Your instructions: Pictures stay out of the copy; set down each line of the listing below exactly.

Entries shown:
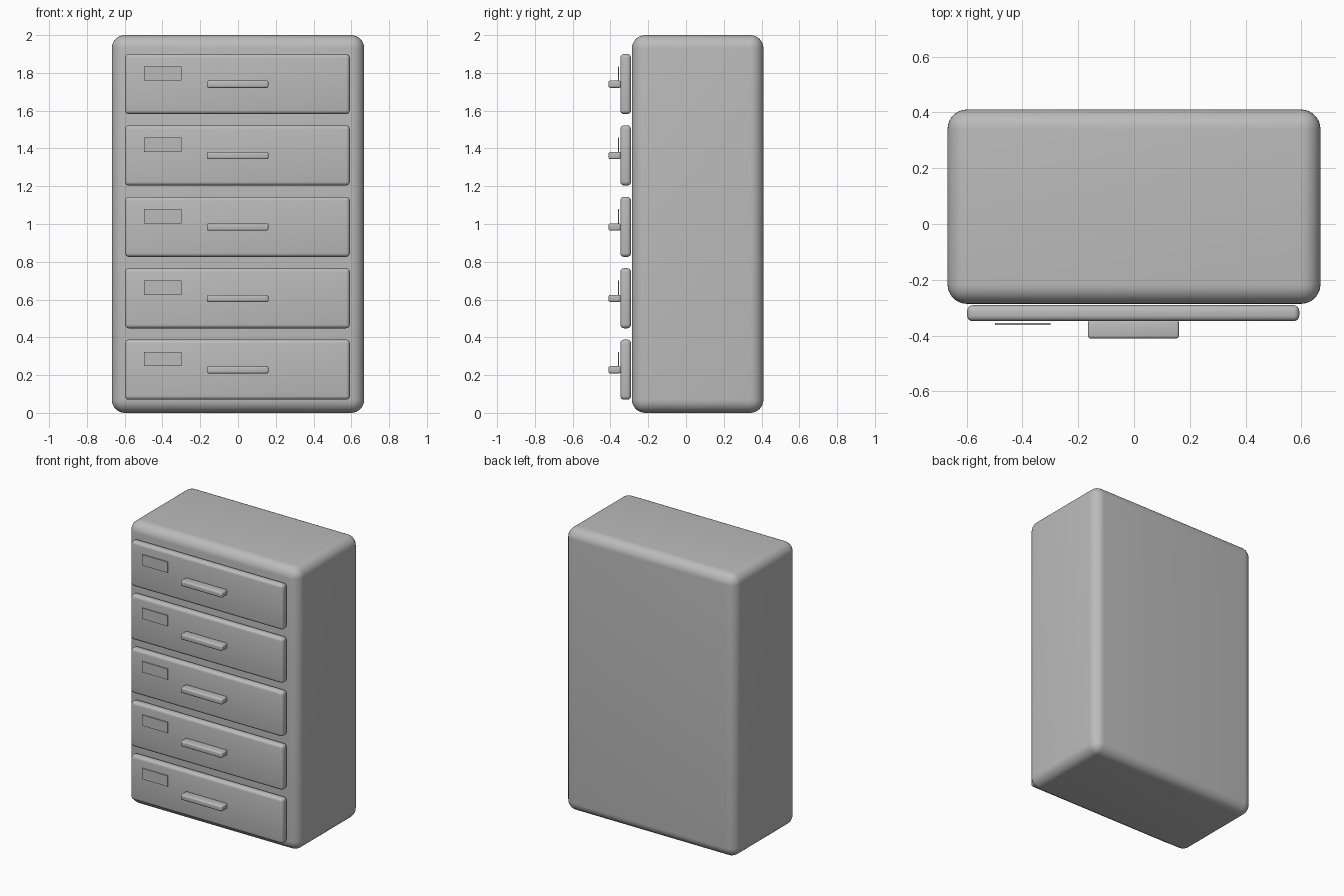
import bpy
from mathutils import Vector

old = bpy.data.objects.get("Cube")
if old:
    bpy.data.objects.remove(old, do_unlink=True)

# One plain grey finish for the whole cabinet
grey = bpy.data.materials.new("plain grey")
grey.use_nodes = True
colour = (0.5, 0.5, 0.5, 1)
grey.diffuse_color = colour
grey.node_tree.nodes["Principled BSDF"].inputs["Base Color"].default_value = colour


def rounded_box(name, low, high, radius=0, segments=4):
    """Box between two corners, with rounded edges."""
    low, high = Vector(low), Vector(high)
    bpy.ops.mesh.primitive_cube_add(size=1, location=(low + high) / 2)
    box = bpy.context.object
    box.name = name
    box.scale = high - low
    bpy.ops.object.transform_apply(location=False, rotation=False, scale=True)
    box.data.materials.append(grey)
    if radius:
        bevel = box.modifiers.new("rounded edges", "BEVEL")
        bevel.width = radius
        bevel.segments = segments
        bpy.ops.object.modifier_apply(modifier=bevel.name)
        bpy.ops.object.shade_smooth_by_angle()
    return box


# Cabinet body
rounded_box("cabinet_body", (-0.668, -0.286, 0), (0.668, 0.41, 2), 0.07, 8)

# Five drawers, each with a pull handle and a label plate
pitch = 0.378
for i in range(5):
    z = 0.07 + i * pitch
    n = i + 1
    rounded_box(f"drawer_front_{n}", (-0.598, -0.348, z), (0.592, -0.291, z + 0.318), 0.02)
    rounded_box(f"drawer_handle_{n}", (-0.165, -0.41, z + 0.139), (0.161, -0.345, z + 0.177), 0.009, 3)
    rounded_box(f"label_plate_{n}", (-0.498, -0.361, z + 0.177), (-0.3, -0.354, z + 0.253))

Written solution:
import bpy
from mathutils import Vector

old = bpy.data.objects.get("Cube")
if old:
    bpy.data.objects.remove(old, do_unlink=True)

# One plain grey finish for the whole cabinet
grey = bpy.data.materials.new("plain grey")
grey.use_nodes = True
colour = (0.5, 0.5, 0.5, 1)
grey.diffuse_color = colour
grey.node_tree.nodes["Principled BSDF"].inputs["Base Color"].default_value = colour


def rounded_box(name, low, high, radius=0, segments=4):
    """Box between two corners, with rounded edges."""
    low, high = Vector(low), Vector(high)
    bpy.ops.mesh.primitive_cube_add(size=1, location=(low + high) / 2)
    box = bpy.context.object
    box.name = name
    box.scale = high - low
    bpy.ops.object.transform_apply(location=False, rotation=False, scale=True)
    box.data.materials.append(grey)
    if radius:
        bevel = box.modifiers.new("rounded edges", "BEVEL")
        bevel.width = radius
        bevel.segments = segments
        bpy.ops.object.modifier_apply(modifier=bevel.name)
        bpy.ops.object.shade_smooth_by_angle()
    return box


# Cabinet body
rounded_box("cabinet_body", (-0.668, -0.286, 0), (0.668, 0.41, 2), 0.07, 8)

# Five drawers, each with a pull handle and a label plate
pitch = 0.378
for i in range(5):
    z = 0.07 + i * pitch
    n = i + 1
    rounded_box(f"drawer_front_{n}", (-0.598, -0.348, z), (0.592, -0.291, z + 0.318), 0.02)
    rounded_box(f"drawer_handle_{n}", (-0.165, -0.41, z + 0.139), (0.161, -0.345, z + 0.177), 0.009, 3)
    rounded_box(f"label_plate_{n}", (-0.498, -0.361, z + 0.177), (-0.3, -0.354, z + 0.253))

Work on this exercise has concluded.